What you return should be the lines of the data containing "trim", each in full.

▬▬▬

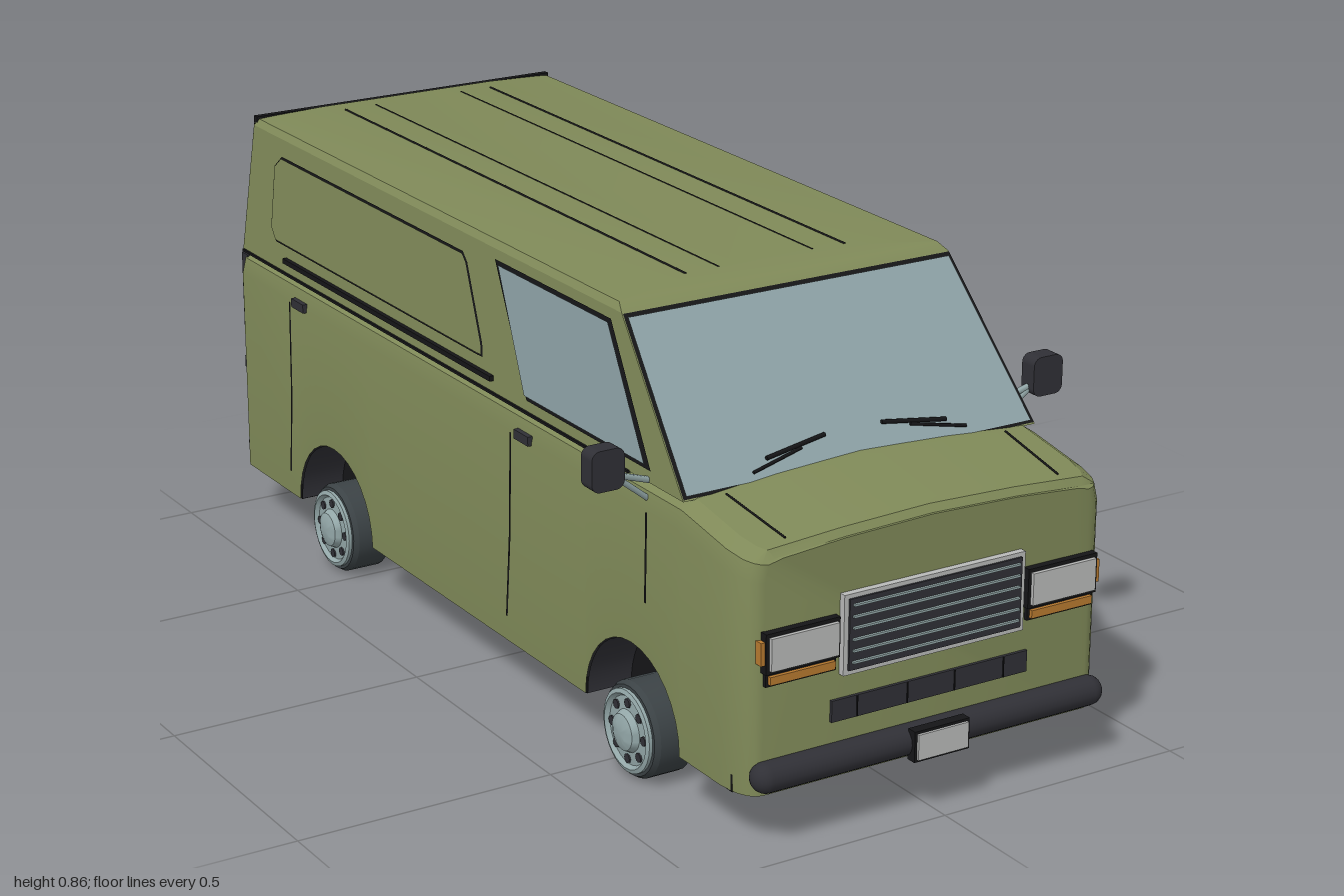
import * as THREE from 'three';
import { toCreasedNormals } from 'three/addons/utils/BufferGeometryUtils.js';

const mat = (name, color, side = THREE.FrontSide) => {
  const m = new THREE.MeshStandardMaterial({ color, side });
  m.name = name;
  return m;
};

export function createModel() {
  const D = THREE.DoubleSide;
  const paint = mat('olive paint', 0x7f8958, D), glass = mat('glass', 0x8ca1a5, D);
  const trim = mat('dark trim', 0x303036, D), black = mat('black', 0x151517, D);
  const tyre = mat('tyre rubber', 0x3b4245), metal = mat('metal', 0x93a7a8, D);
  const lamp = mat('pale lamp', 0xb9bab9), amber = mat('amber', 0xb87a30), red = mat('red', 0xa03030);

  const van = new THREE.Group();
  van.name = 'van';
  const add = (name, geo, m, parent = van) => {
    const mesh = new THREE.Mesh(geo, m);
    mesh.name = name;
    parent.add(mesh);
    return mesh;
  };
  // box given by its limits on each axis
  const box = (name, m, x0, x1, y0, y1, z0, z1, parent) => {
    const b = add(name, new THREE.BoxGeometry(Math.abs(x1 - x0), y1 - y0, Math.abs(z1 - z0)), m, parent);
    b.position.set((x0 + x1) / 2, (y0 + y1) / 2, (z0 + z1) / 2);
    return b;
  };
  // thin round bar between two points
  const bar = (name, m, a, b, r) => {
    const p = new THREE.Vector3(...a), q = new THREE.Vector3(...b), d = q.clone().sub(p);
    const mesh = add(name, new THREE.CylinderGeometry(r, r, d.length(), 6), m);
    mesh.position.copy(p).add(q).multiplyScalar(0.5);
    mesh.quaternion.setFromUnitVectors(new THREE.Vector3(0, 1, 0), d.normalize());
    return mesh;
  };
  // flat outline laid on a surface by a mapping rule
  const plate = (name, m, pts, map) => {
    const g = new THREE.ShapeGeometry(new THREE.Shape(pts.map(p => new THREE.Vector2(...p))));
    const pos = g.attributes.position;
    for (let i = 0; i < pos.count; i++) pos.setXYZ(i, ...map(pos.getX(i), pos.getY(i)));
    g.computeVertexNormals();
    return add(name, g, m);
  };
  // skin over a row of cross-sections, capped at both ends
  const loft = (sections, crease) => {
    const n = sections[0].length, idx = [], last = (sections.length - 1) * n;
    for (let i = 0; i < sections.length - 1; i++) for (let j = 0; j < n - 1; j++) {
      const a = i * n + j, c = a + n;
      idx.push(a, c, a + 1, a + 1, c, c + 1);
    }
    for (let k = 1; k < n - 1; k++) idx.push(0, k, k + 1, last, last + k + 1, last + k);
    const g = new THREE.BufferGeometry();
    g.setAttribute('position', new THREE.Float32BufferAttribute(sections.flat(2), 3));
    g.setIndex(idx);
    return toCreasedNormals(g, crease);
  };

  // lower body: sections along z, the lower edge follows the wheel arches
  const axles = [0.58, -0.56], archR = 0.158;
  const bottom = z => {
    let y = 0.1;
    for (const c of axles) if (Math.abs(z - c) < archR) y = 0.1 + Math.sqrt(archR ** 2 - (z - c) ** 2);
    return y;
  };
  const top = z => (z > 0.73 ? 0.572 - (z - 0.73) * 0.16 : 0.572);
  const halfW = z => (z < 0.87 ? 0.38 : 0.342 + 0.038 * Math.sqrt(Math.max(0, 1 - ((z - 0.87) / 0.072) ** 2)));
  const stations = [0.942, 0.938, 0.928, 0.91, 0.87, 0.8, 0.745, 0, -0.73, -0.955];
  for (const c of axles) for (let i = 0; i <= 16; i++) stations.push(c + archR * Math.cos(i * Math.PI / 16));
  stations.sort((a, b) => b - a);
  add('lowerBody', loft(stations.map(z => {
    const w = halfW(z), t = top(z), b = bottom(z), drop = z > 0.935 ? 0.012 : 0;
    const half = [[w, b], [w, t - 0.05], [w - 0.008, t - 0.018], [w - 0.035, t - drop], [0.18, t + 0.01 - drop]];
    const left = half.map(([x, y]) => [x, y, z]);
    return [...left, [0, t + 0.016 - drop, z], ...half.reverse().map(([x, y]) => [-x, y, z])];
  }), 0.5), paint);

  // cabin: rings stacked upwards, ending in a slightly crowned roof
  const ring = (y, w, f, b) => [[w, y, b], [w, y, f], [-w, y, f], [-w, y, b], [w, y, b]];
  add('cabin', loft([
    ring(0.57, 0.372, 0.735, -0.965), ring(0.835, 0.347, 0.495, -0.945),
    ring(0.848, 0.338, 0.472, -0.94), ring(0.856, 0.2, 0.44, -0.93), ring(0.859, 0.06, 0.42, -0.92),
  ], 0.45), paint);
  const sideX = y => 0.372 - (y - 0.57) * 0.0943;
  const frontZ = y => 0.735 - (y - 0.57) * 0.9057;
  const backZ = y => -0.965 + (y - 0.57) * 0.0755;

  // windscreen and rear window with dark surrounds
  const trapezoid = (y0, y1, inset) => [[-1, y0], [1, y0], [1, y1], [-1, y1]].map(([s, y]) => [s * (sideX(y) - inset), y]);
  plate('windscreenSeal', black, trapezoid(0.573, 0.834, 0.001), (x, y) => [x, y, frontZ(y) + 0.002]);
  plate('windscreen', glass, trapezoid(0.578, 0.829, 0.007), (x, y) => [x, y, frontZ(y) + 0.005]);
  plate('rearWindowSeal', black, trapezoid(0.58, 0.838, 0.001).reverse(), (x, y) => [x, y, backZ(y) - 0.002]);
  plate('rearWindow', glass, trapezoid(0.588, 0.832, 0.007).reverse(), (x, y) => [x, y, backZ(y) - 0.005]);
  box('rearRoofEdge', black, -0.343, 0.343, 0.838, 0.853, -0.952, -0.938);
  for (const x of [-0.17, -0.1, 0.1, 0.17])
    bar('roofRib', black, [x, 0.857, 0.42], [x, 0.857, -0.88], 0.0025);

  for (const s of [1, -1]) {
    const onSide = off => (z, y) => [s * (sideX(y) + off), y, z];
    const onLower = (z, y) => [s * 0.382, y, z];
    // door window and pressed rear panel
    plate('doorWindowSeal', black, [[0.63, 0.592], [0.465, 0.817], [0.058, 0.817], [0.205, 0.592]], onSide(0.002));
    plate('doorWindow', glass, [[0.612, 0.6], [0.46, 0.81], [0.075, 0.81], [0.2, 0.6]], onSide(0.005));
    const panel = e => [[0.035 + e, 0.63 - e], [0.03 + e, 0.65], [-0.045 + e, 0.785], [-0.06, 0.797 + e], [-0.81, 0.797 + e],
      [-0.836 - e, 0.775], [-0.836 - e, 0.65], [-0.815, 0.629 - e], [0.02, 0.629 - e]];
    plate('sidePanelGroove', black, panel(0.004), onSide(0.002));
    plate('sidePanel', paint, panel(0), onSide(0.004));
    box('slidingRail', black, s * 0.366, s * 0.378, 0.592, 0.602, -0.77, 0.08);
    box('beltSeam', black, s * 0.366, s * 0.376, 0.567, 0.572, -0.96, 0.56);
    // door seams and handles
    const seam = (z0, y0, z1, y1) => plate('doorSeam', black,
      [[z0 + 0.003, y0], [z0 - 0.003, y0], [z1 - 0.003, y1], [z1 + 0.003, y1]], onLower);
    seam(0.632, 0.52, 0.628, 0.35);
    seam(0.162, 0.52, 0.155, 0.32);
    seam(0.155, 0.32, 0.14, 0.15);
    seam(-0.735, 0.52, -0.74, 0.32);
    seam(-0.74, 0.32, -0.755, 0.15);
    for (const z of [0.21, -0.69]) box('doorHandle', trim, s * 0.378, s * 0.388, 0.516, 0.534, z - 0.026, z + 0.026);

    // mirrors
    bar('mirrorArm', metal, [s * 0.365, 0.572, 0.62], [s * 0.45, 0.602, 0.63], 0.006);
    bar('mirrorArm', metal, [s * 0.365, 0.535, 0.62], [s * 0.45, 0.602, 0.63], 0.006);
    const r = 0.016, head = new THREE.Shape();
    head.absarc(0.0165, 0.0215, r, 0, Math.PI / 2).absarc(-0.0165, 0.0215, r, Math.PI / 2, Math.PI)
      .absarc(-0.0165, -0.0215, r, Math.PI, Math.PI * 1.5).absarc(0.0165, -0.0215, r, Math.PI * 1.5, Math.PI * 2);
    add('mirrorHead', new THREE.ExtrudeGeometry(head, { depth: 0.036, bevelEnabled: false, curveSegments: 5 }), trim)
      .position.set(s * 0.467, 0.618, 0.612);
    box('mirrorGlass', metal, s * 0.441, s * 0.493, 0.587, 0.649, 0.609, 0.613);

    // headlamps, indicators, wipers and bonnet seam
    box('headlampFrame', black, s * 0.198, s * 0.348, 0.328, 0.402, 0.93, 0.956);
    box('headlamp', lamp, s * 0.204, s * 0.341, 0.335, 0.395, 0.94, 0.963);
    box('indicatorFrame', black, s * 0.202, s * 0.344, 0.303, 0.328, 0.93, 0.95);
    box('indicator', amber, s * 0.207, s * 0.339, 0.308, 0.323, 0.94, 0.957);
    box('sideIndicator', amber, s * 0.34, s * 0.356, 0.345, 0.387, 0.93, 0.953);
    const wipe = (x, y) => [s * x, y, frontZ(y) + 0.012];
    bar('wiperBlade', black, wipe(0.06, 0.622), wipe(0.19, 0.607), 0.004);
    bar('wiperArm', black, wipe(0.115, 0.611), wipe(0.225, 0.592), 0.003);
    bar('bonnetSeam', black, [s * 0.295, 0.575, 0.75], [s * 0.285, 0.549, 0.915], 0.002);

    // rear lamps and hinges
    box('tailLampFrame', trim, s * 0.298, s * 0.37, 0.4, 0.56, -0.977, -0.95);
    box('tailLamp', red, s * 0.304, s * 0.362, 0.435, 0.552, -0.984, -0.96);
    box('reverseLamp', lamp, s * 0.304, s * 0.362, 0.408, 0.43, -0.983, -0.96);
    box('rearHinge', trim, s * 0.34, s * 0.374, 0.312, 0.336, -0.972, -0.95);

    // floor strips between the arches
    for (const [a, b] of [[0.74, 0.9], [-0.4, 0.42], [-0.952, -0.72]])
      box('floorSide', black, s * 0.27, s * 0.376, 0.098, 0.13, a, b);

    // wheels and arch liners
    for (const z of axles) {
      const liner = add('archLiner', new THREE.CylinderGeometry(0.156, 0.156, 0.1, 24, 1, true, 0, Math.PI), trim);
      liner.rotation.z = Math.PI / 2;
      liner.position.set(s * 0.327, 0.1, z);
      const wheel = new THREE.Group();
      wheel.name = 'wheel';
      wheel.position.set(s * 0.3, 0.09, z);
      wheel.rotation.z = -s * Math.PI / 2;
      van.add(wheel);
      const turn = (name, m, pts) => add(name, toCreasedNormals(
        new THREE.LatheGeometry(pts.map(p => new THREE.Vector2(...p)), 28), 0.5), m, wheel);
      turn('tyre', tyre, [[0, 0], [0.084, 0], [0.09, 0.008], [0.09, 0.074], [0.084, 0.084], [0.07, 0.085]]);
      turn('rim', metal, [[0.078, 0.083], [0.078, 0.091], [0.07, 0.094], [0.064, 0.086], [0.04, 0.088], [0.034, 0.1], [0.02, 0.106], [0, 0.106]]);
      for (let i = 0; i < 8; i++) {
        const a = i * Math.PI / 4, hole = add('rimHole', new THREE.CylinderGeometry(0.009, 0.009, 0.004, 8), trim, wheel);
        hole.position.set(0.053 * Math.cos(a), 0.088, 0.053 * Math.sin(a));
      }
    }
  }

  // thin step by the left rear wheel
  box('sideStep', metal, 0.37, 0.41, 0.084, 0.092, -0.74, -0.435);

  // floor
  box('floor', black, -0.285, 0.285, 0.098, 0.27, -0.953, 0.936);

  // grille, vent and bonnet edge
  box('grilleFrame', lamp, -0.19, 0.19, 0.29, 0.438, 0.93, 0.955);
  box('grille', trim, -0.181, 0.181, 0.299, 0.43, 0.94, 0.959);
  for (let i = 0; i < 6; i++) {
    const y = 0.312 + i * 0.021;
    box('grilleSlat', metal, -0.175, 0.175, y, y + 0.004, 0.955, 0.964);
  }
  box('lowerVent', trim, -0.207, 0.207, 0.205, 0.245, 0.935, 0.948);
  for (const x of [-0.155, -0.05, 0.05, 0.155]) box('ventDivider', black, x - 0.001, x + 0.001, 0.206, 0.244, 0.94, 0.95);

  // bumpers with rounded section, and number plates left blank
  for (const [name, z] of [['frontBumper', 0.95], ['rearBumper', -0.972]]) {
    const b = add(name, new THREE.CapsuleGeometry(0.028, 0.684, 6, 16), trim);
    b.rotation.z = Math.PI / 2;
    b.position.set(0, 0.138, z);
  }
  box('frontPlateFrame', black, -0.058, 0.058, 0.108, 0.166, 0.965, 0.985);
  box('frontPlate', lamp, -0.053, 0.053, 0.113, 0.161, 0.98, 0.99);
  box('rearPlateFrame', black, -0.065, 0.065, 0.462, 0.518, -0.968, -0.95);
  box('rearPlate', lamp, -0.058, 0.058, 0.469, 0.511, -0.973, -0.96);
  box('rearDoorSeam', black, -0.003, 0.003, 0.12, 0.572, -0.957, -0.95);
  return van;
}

▬▬▬

**RESPONSE AREA**
  const trim = mat('dark trim', 0x303036, D), black = mat('black', 0x151517, D);
    for (const z of [0.21, -0.69]) box('doorHandle', trim, s * 0.378, s * 0.388, 0.516, 0.534, z - 0.026, z + 0.026);
    add('mirrorHead', new THREE.ExtrudeGeometry(head, { depth: 0.036, bevelEnabled: false, curveSegments: 5 }), trim)
    box('tailLampFrame', trim, s * 0.298, s * 0.37, 0.4, 0.56, -0.977, -0.95);
    box('rearHinge', trim, s * 0.34, s * 0.374, 0.312, 0.336, -0.972, -0.95);
      const liner = add('archLiner', new THREE.CylinderGeometry(0.156, 0.156, 0.1, 24, 1, true, 0, Math.PI), trim);
        const a = i * Math.PI / 4, hole = add('rimHole', new THREE.CylinderGeometry(0.009, 0.009, 0.004, 8), trim, wheel);
  box('grille', trim, -0.181, 0.181, 0.299, 0.43, 0.94, 0.959);
  box('lowerVent', trim, -0.207, 0.207, 0.205, 0.245, 0.935, 0.948);
    const b = add(name, new THREE.CapsuleGeometry(0.028, 0.684, 6, 16), trim);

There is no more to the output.